▶ _Task to complete_:
Report every line from the following entries that contains the string "lathe".

(Collection entries)
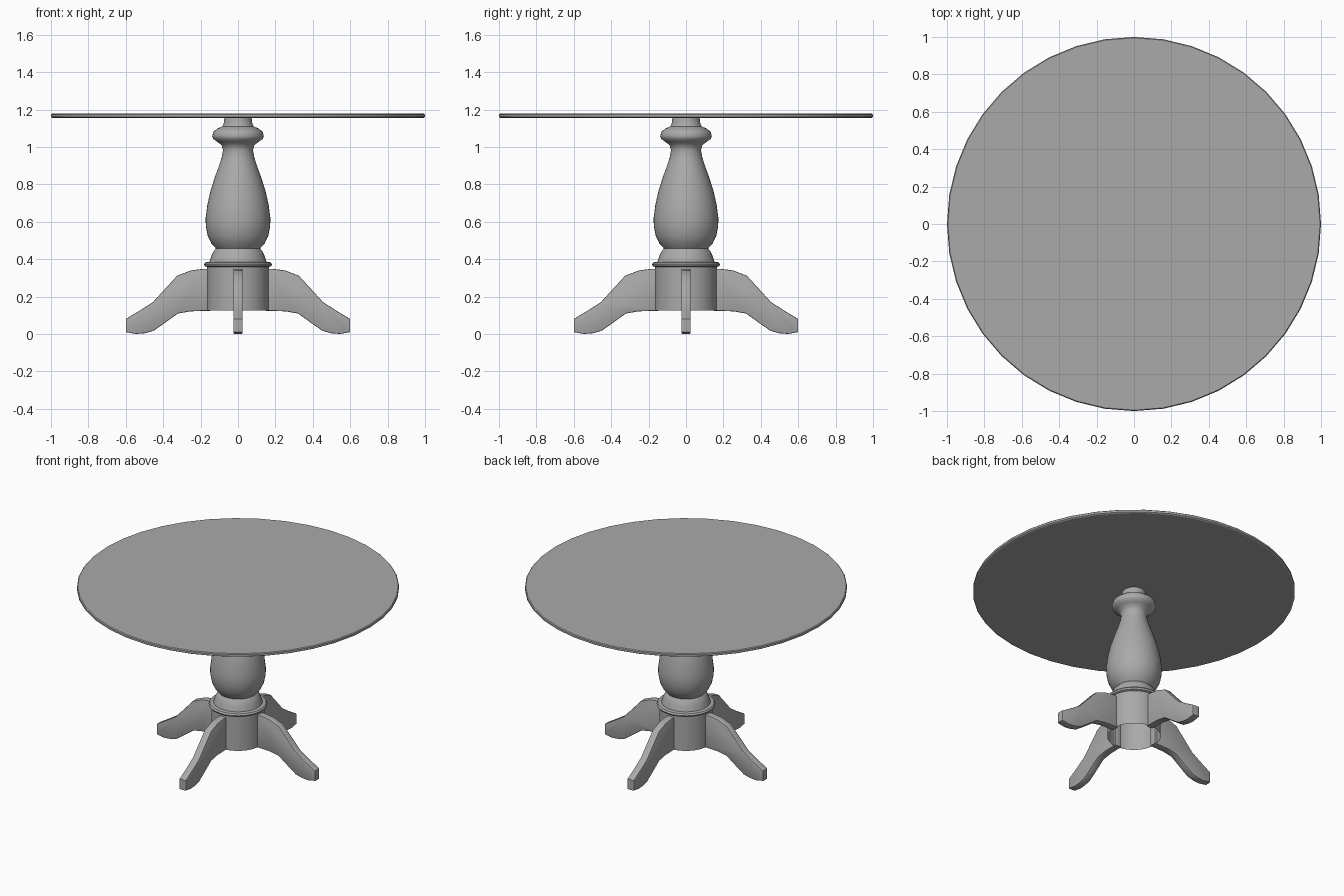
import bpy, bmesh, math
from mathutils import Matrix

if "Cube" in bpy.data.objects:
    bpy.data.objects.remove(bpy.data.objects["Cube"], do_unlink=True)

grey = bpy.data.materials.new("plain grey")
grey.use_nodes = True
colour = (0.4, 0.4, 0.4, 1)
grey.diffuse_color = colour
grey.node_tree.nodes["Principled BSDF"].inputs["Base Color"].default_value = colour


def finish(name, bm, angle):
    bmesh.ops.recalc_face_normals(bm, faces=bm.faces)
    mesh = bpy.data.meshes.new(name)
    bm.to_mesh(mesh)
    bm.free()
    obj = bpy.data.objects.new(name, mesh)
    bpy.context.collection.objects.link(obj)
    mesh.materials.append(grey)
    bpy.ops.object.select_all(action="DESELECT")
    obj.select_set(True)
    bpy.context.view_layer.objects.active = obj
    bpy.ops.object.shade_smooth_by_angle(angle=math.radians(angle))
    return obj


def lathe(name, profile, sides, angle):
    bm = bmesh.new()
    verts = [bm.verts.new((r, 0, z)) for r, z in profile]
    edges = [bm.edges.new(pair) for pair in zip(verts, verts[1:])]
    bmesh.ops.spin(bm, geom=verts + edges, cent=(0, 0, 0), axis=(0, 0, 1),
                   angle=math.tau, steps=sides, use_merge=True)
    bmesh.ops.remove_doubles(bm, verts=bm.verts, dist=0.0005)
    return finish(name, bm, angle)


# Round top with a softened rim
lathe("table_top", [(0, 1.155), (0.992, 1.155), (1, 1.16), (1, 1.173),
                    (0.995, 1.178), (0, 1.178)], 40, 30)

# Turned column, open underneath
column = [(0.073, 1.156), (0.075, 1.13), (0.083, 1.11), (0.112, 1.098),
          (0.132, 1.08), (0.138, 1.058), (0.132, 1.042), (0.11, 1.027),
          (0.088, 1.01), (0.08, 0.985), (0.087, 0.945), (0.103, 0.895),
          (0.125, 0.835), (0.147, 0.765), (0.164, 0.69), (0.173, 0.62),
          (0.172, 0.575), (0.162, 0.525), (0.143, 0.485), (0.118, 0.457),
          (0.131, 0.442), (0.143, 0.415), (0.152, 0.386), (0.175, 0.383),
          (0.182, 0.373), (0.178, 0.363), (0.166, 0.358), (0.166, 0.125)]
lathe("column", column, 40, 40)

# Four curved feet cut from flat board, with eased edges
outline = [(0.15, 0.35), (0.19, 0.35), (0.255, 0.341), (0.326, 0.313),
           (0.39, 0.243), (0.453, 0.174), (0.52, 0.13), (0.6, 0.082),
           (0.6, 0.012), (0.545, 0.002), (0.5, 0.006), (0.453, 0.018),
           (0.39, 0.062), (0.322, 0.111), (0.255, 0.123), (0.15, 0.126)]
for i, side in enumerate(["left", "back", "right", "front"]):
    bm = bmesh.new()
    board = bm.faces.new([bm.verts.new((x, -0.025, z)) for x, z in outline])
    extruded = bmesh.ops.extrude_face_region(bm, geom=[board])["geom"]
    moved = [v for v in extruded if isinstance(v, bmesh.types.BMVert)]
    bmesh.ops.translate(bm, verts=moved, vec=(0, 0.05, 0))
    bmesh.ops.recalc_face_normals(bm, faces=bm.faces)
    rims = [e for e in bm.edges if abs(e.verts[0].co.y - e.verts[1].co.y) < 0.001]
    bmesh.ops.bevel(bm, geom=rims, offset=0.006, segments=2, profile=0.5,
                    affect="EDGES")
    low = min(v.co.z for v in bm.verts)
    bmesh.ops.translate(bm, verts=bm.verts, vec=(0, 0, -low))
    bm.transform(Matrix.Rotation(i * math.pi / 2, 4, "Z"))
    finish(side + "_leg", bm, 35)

▶ _Reply_:
def lathe(name, profile, sides, angle):
lathe("table_top", [(0, 1.155), (0.992, 1.155), (1, 1.16), (1, 1.173),
lathe("column", column, 40, 40)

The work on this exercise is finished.